Much like in the Gelfand game, the Robson and Wang Hao needed plenty of time to deal with the complexities of the position since early in the middlegame. Robson spent half an hour grasping the nuances of the setup before playing his move number 17.

17.Qc1 is the computer’s first line, although placing the queen on c2 or b3 also made sense. No wonder Robson, a principled player, spent so much time at this critical juncture.

And that was just the start of a fantastic struggle — one that included moves like 32...Bf3 by Wang, in a position with major pieces still on the board, bishops of opposite colours and rather weakened monarchs.

White cannot capture the bishop with 33.gxf3 gxf3 34.Qxf3 due to 34...e2+ and White can resign. Instead, Robson correctly dealt with the situation via active play — 33.Rd8+ Kh7 34.Qd3+ Rg6 35.Bd4

Wang still had a dangerous passer on the e-file, though.

Black lost a queen, and then immediately promoted his pawn to get a new one: 35...e2 36.Bxc5 e1Q+ 37.Qf1 Qe4, and White cannot grab the bishop now due to the rook on the g-file.

Note that the players had to calculate these lines from afar, with the clock ticking down dangerously!

Throughout the complex middlegame, the engines’ evaluation went from giving White a considerable advantage (not actually winning) to giving White only a small edge. It was only after Wang’s blunder on move 42 that the evaluation definitely favoured White.

42...Kg6 fails to 43.Rxf5 Kxf5 44.Qd5+ Kg6 45.f5+, gaining the rook on e6. Wang noticed his mistake and resigned immediately, not allowing Robson to show the winning line. It was surely a painful loss for the Chinese grandmaster, who came from beating Haik Martirosyan in the previous round.

It was a day of comebacks in the Masters, as Martirosyan bounced back from his loss against Wang by defeating Thai Dai Van Nguyen. By the way, Robson had also lost on Saturday.

Haik Martirosyan

Haik Martirosyan | Photo: Petr Vrabec

Results - Round 5

Standings - Round 5

All games

Challengers: Gledura leads with 4/5

Meanwhile, we got to enjoy an eventful round in the Challengers, with only the game between Alexander Motylev and Mateusz Bartel ending in a draw.

Benjamin Gledura, who entered the round sharing the lead with Bartel, collected a second consecutive win to become the sole leader with 4/5 points. Gledura’s bishop pair was clearly stronger than Vaclav Finek’s knight pair in a position with the g-file wide open (and both monarchs sitting on the kingside).

After 32...c5, opening up the light-squared long diagonal, the new sole leader needed six more moves to force his young opponent’s resignation.
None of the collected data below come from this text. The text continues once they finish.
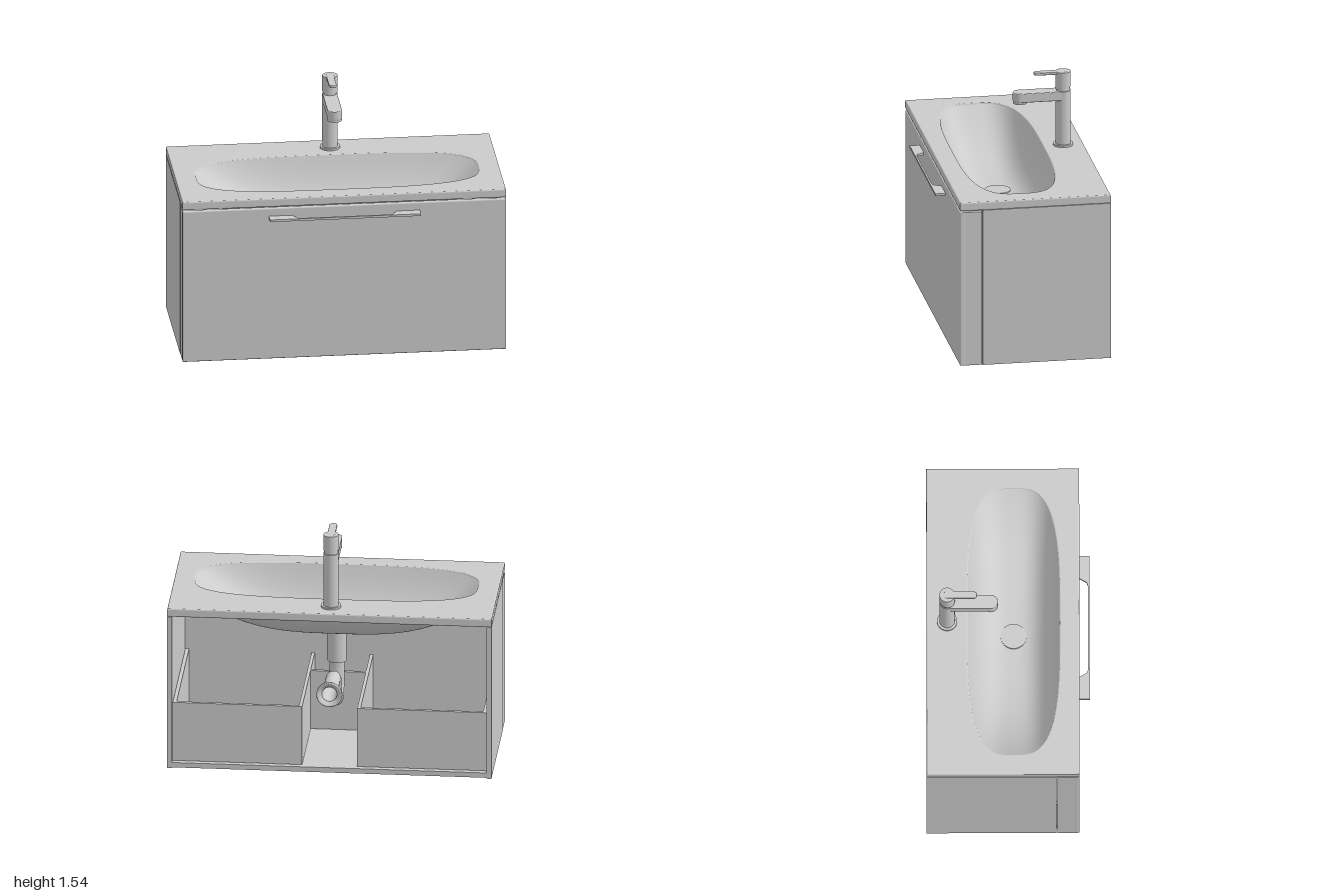
import * as THREE from 'three';
import { RoundedBoxGeometry } from 'three/addons/geometries/RoundedBoxGeometry.js';

const material = new THREE.MeshStandardMaterial({ color: 0xcccccc, side: THREE.DoubleSide });
const BASIN_Z = 0.035;

export function createModel() {
  const root = new THREE.Group();

  const add = (name, geometry, x = 0, y = 0, z = 0) => {
    const mesh = new THREE.Mesh(geometry, material);
    mesh.name = name;
    mesh.position.set(x, y, z);
    root.add(mesh);
    return mesh;
  };
  // Box given by its limits, optionally with rounded edges
  const box = (name, x0, x1, y0, y1, z0, z1, r = 0) => {
    const size = [x1 - x0, y1 - y0, z1 - z0];
    const g = r ? new RoundedBoxGeometry(...size, 2, r) : new THREE.BoxGeometry(...size);
    return add(name, g, (x0 + x1) / 2, (y0 + y1) / 2, (z0 + z1) / 2);
  };
  const cylinder = (name, r, y0, y1, z, r2 = r) =>
    add(name, new THREE.CylinderGeometry(r, r2, y1 - y0, 40), 0, (y0 + y1) / 2, z);
  // Horizontal plate from a plan shape (shape y is -z)
  const plate = (name, shape, y0, y1, b) => {
    const g = new THREE.ExtrudeGeometry(shape, {
      depth: y1 - y0 - 2 * b, bevelEnabled: b > 0, bevelThickness: b,
      bevelSize: b, bevelOffset: -b, bevelSegments: 3, curveSegments: 24,
    });
    g.rotateX(-Math.PI / 2);
    return add(name, g, 0, y0 + b, 0);
  };
  const polygon = (pts) => new THREE.Shape(pts.map(([x, z]) => new THREE.Vector2(x, -z)));
  // Plan shape with a half round at each end, running along z
  const capsule = (r, zBack, zFront) => {
    const s = new THREE.Shape();
    s.absarc(0, -zBack, r, 0, Math.PI, false);
    s.absarc(0, -zFront, r, Math.PI, 2 * Math.PI, false);
    s.closePath();
    return s;
  };

  // Basin outline: a superellipse in plan
  const outline = (t, grow = 0) => {
    const p = (v) => Math.sign(v) * Math.abs(v) ** (2 / 3.2);
    return [(0.87 + grow) * p(Math.cos(t)), (0.283 + grow) * p(Math.sin(t))];
  };
  // Bowl surface made of shrinking outlines that sink toward the middle
  const bowl = (grow, top, depth) => {
    const rings = 24, segs = 96, pos = [], index = [];
    for (let i = 0; i <= rings; i++) {
      const r = 1 - i / rings;
      for (let j = 0; j < segs; j++) {
        const [x, z] = outline((j / segs) * 2 * Math.PI, grow);
        pos.push(x * r, top - depth * (1 - r ** 3), z * r + BASIN_Z);
        if (i === rings) continue;
        const a = i * segs + j, b = i * segs + ((j + 1) % segs);
        index.push(a, b + segs, b, a, a + segs, b + segs);
      }
    }
    const g = new THREE.BufferGeometry();
    g.setAttribute('position', new THREE.Float32BufferAttribute(pos, 3));
    g.setIndex(index);
    g.computeVertexNormals();
    return g;
  };

  // Countertop with the basin opening
  const top = polygon([[-1, 0.44], [1, 0.44], [1, -0.5], [-1, -0.5]]);
  const rim = [];
  for (let j = 0; j < 96; j++) {
    const [x, z] = outline((j / 96) * 2 * Math.PI);
    rim.push(new THREE.Vector2(x, -z - BASIN_Z));
  }
  top.holes.push(new THREE.Path(rim));
  plate('countertop', top, 1.003, 1.057, 0.008);
  add('basinInside', bowl(0, 1.049, 0.27));
  add('basinUnderside', bowl(0.03, 1.004, 0.26));
  cylinder('drainCover', 0.08, 0.775, 0.79, BASIN_Z);

  // Cabinet carcass, open at the back
  for (const s of [-1, 1]) {
    const side = (name, a, b, ...rest) => box(name, Math.min(s * a, s * b), Math.max(s * a, s * b), ...rest);
    side('sidePanel', 0.97, 1, 0, 1.003, -0.5, 0.299);
    side('frontReturn', 0.97, 0.999, 0.002, 0.994, 0.303, 0.43);
    // Drawer compartment on this side
    side('drawerOuterWall', 0.945, 0.968, 0.04, 0.425, -0.47, 0.412);
    side('drawerInnerWall', 0.17, 0.19, 0.04, 0.425, -0.47, 0.412);
    side('drawerBack', 0.19, 0.945, 0.04, 0.425, -0.47, -0.45);
    side('drawerFloor', 0.19, 0.945, 0.04, 0.06, -0.45, 0.412);
  }
  box('bottomPanel', -0.97, 0.97, 0.004, 0.036, -0.495, 0.36);
  box('drawerFront', -1, 1, 0, 0.994, 0.41, 0.44, 0.008);
  box('drawerRecessWall', -0.17, 0.17, 0.04, 0.425, 0.12, 0.14);
  box('drawerMiddleFloor', -0.17, 0.17, 0.04, 0.06, 0.14, 0.412);

  // Thin pull bar with a tapered finger opening
  const pull = polygon([[-0.467, 0.435], [-0.467, 0.503], [0.467, 0.503], [0.467, 0.435],
    [0.325, 0.435], [0.295, 0.485], [0.275, 0.492], [-0.275, 0.492], [-0.295, 0.485], [-0.325, 0.435]]);
  plate('drawerPull', pull, 0.929, 0.943, 0);

  // Tap
  const tapZ = -0.373;
  cylinder('tapBase', 0.062, 1.055, 1.069, tapZ);
  cylinder('tapBody', 0.047, 1.06, 1.413, tapZ);
  cylinder('tapNeck', 0.042, 1.41, 1.445, tapZ);
  const knob = cylinder('tapKnob', 0.047, 1.43, 1.535, tapZ);
  const kp = knob.geometry.attributes.position;
  for (let i = 0; i < kp.count; i++) { // slanted lower edge
    if (kp.getY(i) < 0) kp.setY(i, kp.getY(i) - kp.getZ(i) * 0.2);
  }
  plate('tapSpout', capsule(0.045, tapZ, -0.105), 1.355, 1.414, 0.005);
  cylinder('spoutOutlet', 0.044, 1.342, 1.37, -0.105);
  plate('tapLever', capsule(0.024, tapZ, -0.213), 1.519, 1.536, 0.004);

  // Drain trap running to the back wall
  cylinder('drainTailpiece', 0.06, 0.54, 0.79, BASIN_Z);
  const path = new THREE.CatmullRomCurve3([
    [0.56, 0.035], [0.46, 0.035], [0.37, 0.03], [0.315, -0.03], [0.36, -0.1],
    [0.44, -0.135], [0.505, -0.19], [0.52, -0.27], [0.52, -0.38], [0.52, -0.49],
  ].map(([y, z]) => new THREE.Vector3(0, y, z)));
  add('drainTrap', new THREE.TubeGeometry(path, 80, 0.046, 24));
  const rosette = [[0.046, 0.41], [0.054, 0.42], [0.056, 0.46], [0.08, 0.485], [0.08, 0.5], [0.07, 0.5], [0.046, 0.475]];
  const flange = new THREE.LatheGeometry(rosette.map(([r, d]) => new THREE.Vector2(r, d)), 40);
  flange.rotateX(-Math.PI / 2);
  add('wallFlange', flange, 0, 0.52, 0);

  return root;
}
Following the rest day, Gledura will play tail-ender Akash G with white, while second-placed Bartel will also get the white pieces in his game against Erwin l’Ami.

Benjamin Gledura

Benjamin Gledura | Photo: Petr Vrabec

Results - Round 5

Standings - Round 5

All games


Carlos Colodro is a Hispanic Philologist from Bolivia. He works as a freelance translator and writer since 2012. A lot of his work is done in chess-related texts, as the game is one of his biggest interests, along with literature and music.